Now cut this square in half diagonally.

Sew the triangles, right sides together, leaving an opening on the top seam (long side of the triangle). This opening is shown on the photo between the pins. Clip the corners.

Turn your triangles right sides out and stuff. This should not be fulled stuffed so the two points can be easily turned up. Keep turning them up to see if the pincushion is stuffed to your liking.

Sew the opening shut by hand and then turn the two points up to each other and tack them together.

Now tie any ribbons or lace to cover the tacking and your historic reproduction pincushion is ready to use.

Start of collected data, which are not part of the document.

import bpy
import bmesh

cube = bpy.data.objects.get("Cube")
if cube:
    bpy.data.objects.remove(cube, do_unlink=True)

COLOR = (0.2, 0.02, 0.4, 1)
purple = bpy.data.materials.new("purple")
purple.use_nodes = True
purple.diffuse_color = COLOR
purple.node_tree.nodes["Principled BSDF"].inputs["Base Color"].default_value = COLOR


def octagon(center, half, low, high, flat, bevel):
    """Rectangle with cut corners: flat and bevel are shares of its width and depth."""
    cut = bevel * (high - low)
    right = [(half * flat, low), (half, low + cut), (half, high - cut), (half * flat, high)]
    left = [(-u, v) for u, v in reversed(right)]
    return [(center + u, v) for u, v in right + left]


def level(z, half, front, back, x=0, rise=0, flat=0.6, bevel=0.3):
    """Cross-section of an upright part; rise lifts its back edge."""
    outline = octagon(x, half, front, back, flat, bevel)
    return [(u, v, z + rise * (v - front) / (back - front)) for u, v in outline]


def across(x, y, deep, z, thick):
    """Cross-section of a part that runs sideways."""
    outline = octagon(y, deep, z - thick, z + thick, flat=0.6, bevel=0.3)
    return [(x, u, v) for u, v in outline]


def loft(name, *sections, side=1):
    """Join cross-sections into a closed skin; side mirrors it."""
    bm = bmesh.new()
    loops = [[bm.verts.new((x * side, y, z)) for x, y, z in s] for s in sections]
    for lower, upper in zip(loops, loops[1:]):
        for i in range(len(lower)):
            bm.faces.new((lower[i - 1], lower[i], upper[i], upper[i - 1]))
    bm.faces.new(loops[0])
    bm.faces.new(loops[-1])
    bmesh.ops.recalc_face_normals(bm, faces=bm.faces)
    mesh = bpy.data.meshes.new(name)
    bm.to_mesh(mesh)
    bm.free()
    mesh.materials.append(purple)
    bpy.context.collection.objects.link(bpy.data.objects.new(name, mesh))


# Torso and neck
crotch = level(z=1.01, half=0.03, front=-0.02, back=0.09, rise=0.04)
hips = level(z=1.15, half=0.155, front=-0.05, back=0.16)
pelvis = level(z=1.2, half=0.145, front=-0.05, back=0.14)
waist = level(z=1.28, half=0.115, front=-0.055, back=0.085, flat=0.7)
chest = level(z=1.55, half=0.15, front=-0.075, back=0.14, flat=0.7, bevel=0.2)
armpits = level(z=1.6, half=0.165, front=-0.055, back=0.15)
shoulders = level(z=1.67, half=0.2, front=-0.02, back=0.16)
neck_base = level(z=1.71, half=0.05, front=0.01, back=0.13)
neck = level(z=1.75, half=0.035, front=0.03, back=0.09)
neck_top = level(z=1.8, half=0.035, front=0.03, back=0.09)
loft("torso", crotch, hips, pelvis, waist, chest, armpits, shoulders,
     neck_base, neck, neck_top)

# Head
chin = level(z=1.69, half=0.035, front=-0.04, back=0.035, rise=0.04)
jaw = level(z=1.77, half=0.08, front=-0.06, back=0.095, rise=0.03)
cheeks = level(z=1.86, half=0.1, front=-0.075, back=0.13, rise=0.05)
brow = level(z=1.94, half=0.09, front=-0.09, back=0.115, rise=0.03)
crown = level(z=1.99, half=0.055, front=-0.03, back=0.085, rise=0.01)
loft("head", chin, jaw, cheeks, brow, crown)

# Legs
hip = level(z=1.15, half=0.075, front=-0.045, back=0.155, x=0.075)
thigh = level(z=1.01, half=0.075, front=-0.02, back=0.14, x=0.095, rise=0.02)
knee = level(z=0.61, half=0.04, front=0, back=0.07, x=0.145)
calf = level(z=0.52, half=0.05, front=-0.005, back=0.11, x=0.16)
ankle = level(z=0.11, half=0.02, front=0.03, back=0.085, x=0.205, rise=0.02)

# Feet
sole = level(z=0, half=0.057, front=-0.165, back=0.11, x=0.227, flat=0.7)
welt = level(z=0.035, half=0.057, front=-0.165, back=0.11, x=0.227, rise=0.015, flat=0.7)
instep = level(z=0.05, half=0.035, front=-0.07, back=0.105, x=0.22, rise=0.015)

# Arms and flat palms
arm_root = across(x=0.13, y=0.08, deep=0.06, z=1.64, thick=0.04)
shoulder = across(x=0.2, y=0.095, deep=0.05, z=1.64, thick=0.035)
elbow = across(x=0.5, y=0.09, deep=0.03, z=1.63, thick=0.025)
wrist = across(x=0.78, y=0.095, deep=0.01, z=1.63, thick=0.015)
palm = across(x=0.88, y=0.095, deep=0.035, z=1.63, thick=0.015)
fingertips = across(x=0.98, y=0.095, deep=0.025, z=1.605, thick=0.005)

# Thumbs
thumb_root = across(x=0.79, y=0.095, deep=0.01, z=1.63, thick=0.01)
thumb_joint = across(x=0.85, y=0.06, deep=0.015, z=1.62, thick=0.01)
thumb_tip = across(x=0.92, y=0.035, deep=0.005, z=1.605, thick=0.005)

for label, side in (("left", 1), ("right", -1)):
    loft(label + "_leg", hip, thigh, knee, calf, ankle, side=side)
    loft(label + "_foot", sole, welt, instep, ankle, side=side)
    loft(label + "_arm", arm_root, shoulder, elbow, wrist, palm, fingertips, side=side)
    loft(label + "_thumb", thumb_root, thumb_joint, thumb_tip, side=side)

These are even adorable to use for decoration. What about filling them with some lavender mixed in with the stuffing for a nice scent in your room?

I hope you enjoy making this very simple project. It can be done up in an afternoon with very little sewing experience required.

Note: This can be adapted to use two stitched triangles if you would like.

Wednesday, May 02, 2007

Quilt group theme project for May

Nothing like changing things around at the last minute! I have had the May project for the quilt group ready for a month now so thought I was well prepared. I decided very early this morning that I did not like my June project or the set up of the monthly newsletter. I have to have things prepared and give them a list of needed items a month in advance. I got up at 7 am and redid the newsletter. Now my printer is acting up and I have only 6 of the 14 newsletter printed. I have to wait until my husband who is the computer wiz gets home to see what is wrong.

I took a picture of the project right after I finished it. It is based on the heart pincushion pattern that Eliza Leslie used in her book "The American Girl's Book" in the 1800s. This pattern is so simple and fun. I found it in the magazine "Early American Life". You could also used a stitched triangle. We are making all our accessories to match for the quilt theme so I used a piece of the fabrics I picked out for this year. Next month, I will show you a photo of all the items together again. This year will end with us sewing a 'huswif' or 'hussif'.